WikiLeaks will soon publish its remaining 15,000 documents on the war in Afghanistan despite warnings from the US government, the organisation's founder said yesterday.
The Pentagon has said that secret information would be even more damaging to security and risk more lives than WikiLeaks' initial release of some 76,000 war documents.
"This organisation will not be threatened by the Pentagon or any other group," WikiLeaks founder and spokesman Julian Assange told reporters in Stockholm.
"We proceed cautiously and safely with this material."
He said WikiLeaks was about halfway though a "line-by-line review" of the 15,000 documents and expected to publish them within weeks.
Mr Assange said "innocent parties who are under reasonable threat" would be redacted from the material.
The first documents released in WikiLeaks' 'Afghan War Diary' laid bare classified military documents covering the war in Afghanistan from 2004 to 2010. The release angered US officials, energised critics of the Nato-led campaign, and drew the attention of the Taliban, which has promised to use the material to track down people that it considers traitors.
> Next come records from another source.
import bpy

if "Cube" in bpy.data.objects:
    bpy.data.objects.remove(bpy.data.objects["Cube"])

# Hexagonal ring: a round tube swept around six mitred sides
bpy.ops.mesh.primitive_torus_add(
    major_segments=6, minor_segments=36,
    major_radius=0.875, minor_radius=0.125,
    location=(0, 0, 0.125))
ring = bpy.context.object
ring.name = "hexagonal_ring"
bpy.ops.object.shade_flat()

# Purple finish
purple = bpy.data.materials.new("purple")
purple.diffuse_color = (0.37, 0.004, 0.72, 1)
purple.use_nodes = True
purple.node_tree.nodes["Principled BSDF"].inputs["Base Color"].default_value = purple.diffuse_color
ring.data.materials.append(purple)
That has aroused the concern of several human rights group operating in Afghanistan as well as Reporters Without Borders, which has accused WikiLeaks of recklessness.
WikiLeaks describes itself as a public service organisation for whistleblowers, journalists and activists.
Mr Assange was also in Sweden to investigate claims that the website was not covered by laws protecting anonymous sources in the country.
He confirmed that Wiki- Leaks passes information through Belgium and Swe-den "to take advantage of laws there".
But some experts have said the site did not have the publishing certificate needed for full protection in Sweden.